Americans are experiencing these disasters firsthand, and these personal experiences are informing their views on climate change regardless of their age or party affiliation. According to a poll conducted by Monmouth University in 2018, 78 percent of Americans believe the world’s climate is undergoing a change that is causing more extreme weather patterns and sea level rise. That same poll showed that 64 percent of Republicans surveyed believe in climate change, a 15-point increase from poll results just three years earlier.
Further, research conducted by the Pew Research Center in 2018 showed that 59 percent of U.S. adults say the effects of climate change are affecting their local community, and 56 percent of U.S. adults say protecting the environment should be a top priority for the president and Congress in 2019. Clearly, there is broad support for action on climate change, but there is even more consensus among younger generations. Among millennials, 81 percent believe the planet is warming, and even the youngest members of this generation are now eligible to vote. As young people begin to make up an increasing portion of the electorate, the importance of climate change on the policy agenda will only increase as well.
As elected representatives, it is time to step up and respond to the American people.
It’s important to remember that Republicans have traditionally led the way on important environmental issues. President Teddy Roosevelt established the U.S. Forest Service and many national parks to protect our natural treasures, President Richard Nixon created the Environmental Protection Agency and enacted the Clean Air Act, and President George H.W. Bush implemented measures to combat urban smog and acid rain by improving the Clean Air Act. We need to reclaim our legacy of Republican stewardship of the environment.
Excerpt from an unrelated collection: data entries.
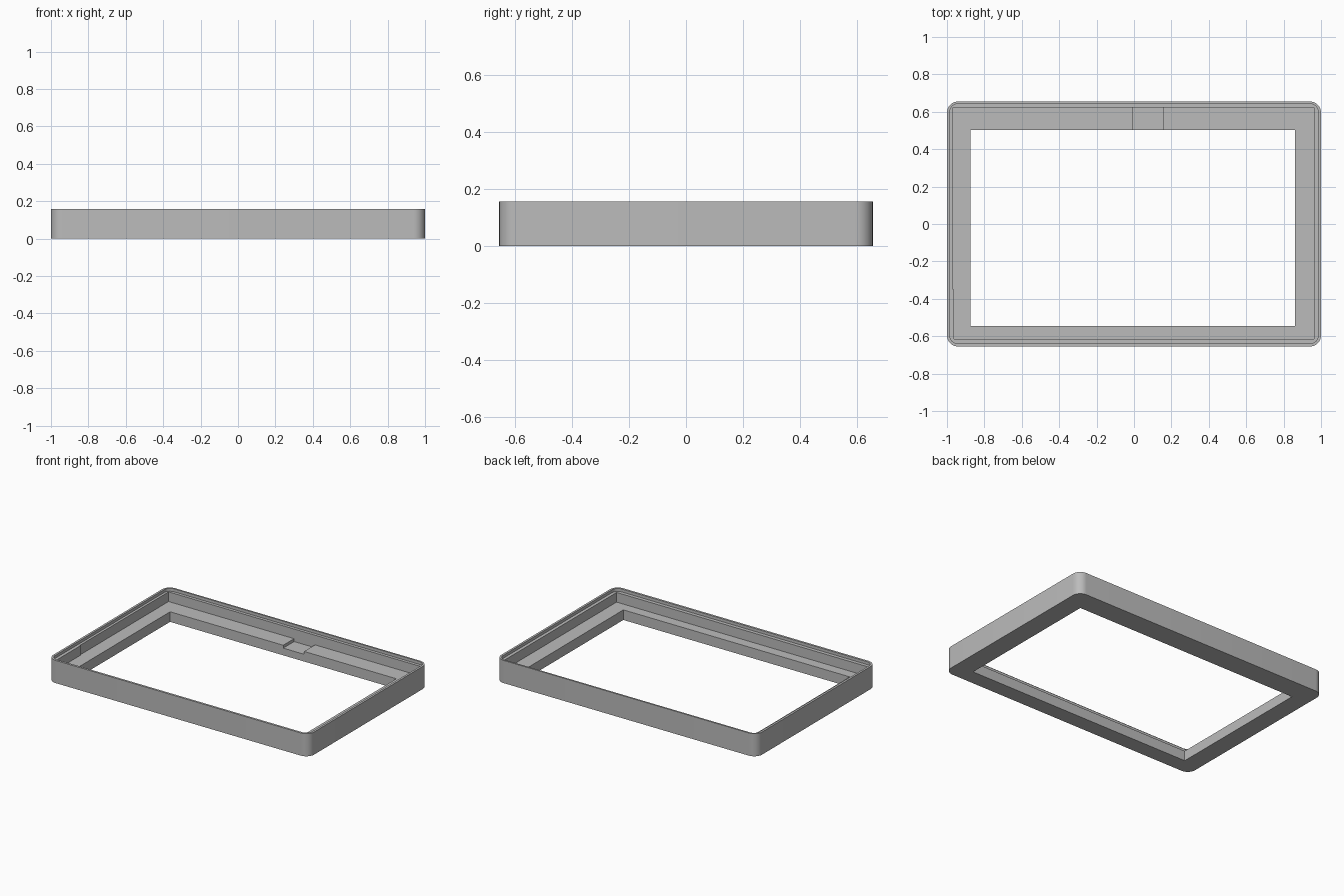
import bpy, bmesh, math

if "Cube" in bpy.data.objects:
    bpy.data.objects.remove(bpy.data.objects["Cube"], do_unlink=True)

HEIGHT = 0.157
LEDGE = 0.07          # top of the inner ledge
LIP = 0.137           # floor of the shallow rim step
ABOVE = 0.3           # cutters reach past the top

grey = bpy.data.materials.new("plain grey")
grey.use_nodes = True
grey.diffuse_color = (0.5, 0.5, 0.5, 1)
grey.node_tree.nodes["Principled BSDF"].inputs["Base Color"].default_value = grey.diffuse_color


def block(name, x0, x1, y0, y1, z0, z1, radius=0, steps=10):
    """Upright prism on a rectangle, with optional rounded corners."""
    corners = [(x1, y1, -1, -1), (x0, y1, 1, -1), (x0, y0, 1, 1), (x1, y0, -1, 1)]
    bm = bmesh.new()
    ring = []
    for i, (x, y, sx, sy) in enumerate(corners):
        for k in range(steps + 1 if radius else 1):
            a = math.pi / 2 * (i + k / steps)
            ring.append(bm.verts.new((x + radius * (sx + math.cos(a)),
                                      y + radius * (sy + math.sin(a)), z0)))
    base = bm.faces.new(ring)
    side = bmesh.ops.extrude_face_region(bm, geom=[base])
    top = [v for v in side["geom"] if isinstance(v, bmesh.types.BMVert)]
    bmesh.ops.translate(bm, verts=top, vec=(0, 0, z1 - z0))
    bmesh.ops.recalc_face_normals(bm, faces=bm.faces)
    mesh = bpy.data.meshes.new(name)
    bm.to_mesh(mesh)
    bm.free()
    mesh.materials.append(grey)
    obj = bpy.data.objects.new(name, mesh)
    bpy.context.collection.objects.link(obj)
    return obj


# Rounded outer body
frame = block("frame", -1, 1, -0.655, 0.655, 0, HEIGHT, 0.06)

cutters = [
    # Shallow step around the top rim
    block("rim_step_cutter", -0.985, 0.985, -0.64, 0.643, LIP, ABOVE, 0.045),
    # Square-cornered recess down to the ledge
    block("recess_cutter", -0.963, 0.963, -0.615, 0.622, LEDGE, ABOVE),
    # Slight relief along part of the left-hand wall
    block("wall_relief_cutter", -0.968, -0.9, -0.35, 0.622, LEDGE, ABOVE),
    # Open window
    block("window_cutter", -0.873, 0.862, -0.545, 0.503, -0.1, ABOVE),
    # Shallow notch in the back ledge
    block("notch_cutter", -0.005, 0.155, 0.45, 0.622, LEDGE - 0.02, ABOVE),
]

bpy.context.view_layer.objects.active = frame
for cutter in cutters:
    cutter.hide_render = True
    cut = frame.modifiers.new(cutter.name, 'BOOLEAN')
    cut.operation = 'DIFFERENCE'
    cut.solver = 'EXACT'
    cut.object = cutter
    bpy.ops.object.modifier_apply(modifier=cut.name)
for cutter in cutters:
    bpy.data.objects.remove(cutter, do_unlink=True)

# Smooth corners, crisp edges
for obj in bpy.context.selected_objects:
    obj.select_set(False)
frame.select_set(True)
bpy.ops.object.shade_smooth_by_angle(angle=math.radians(30))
We have finally begun to see some Republican members of Congress change their positions on this issue. Several of my fellow conservative members have become some of the strongest advocates for environmental policy. Recently several senior Republican committee chairmen and policymakers publicly acknowledged that climate change is a real threat and must be addressed. My colleague from Florida Rep. Matt Gaetz is one of these members, and we now work closely on the environmental issues affecting our state. Earlier this year, we sent a letter to President Donald Trump urging him to make permanent a current ban on drilling in the eastern Gulf of Mexico that is set to expire in 2022. The moratorium was enacted by Republican President George W. Bush, with the bipartisan support of both U.S. senators from Florida, Republican Mel Martinez and Democrat Bill Nelson.
Climate and the environment must be bipartisan concerns, but Republicans are lagging. Congress must work together to find solutions that will advance the goals of both parties and the best interests of the American people. Presidents of both parties have shown leadership on this issue: President John F. Kennedy said that “our most basic common link is that we all inhabit this small planet. We all breathe the same air. We all cherish our children's future. And we are all mortal.”
We need to work together, in a bipartisan way, to find common ground. This is where the most effective solutions will be found. In the words of President Ronald Reagan, “If you got 75 or 80 percent of what you were asking for, I say, you take it and fight for the rest later.”
If we want to show America that we’re the party of the future, then it’s time for all Republicans to return to their roots as champions of our environment.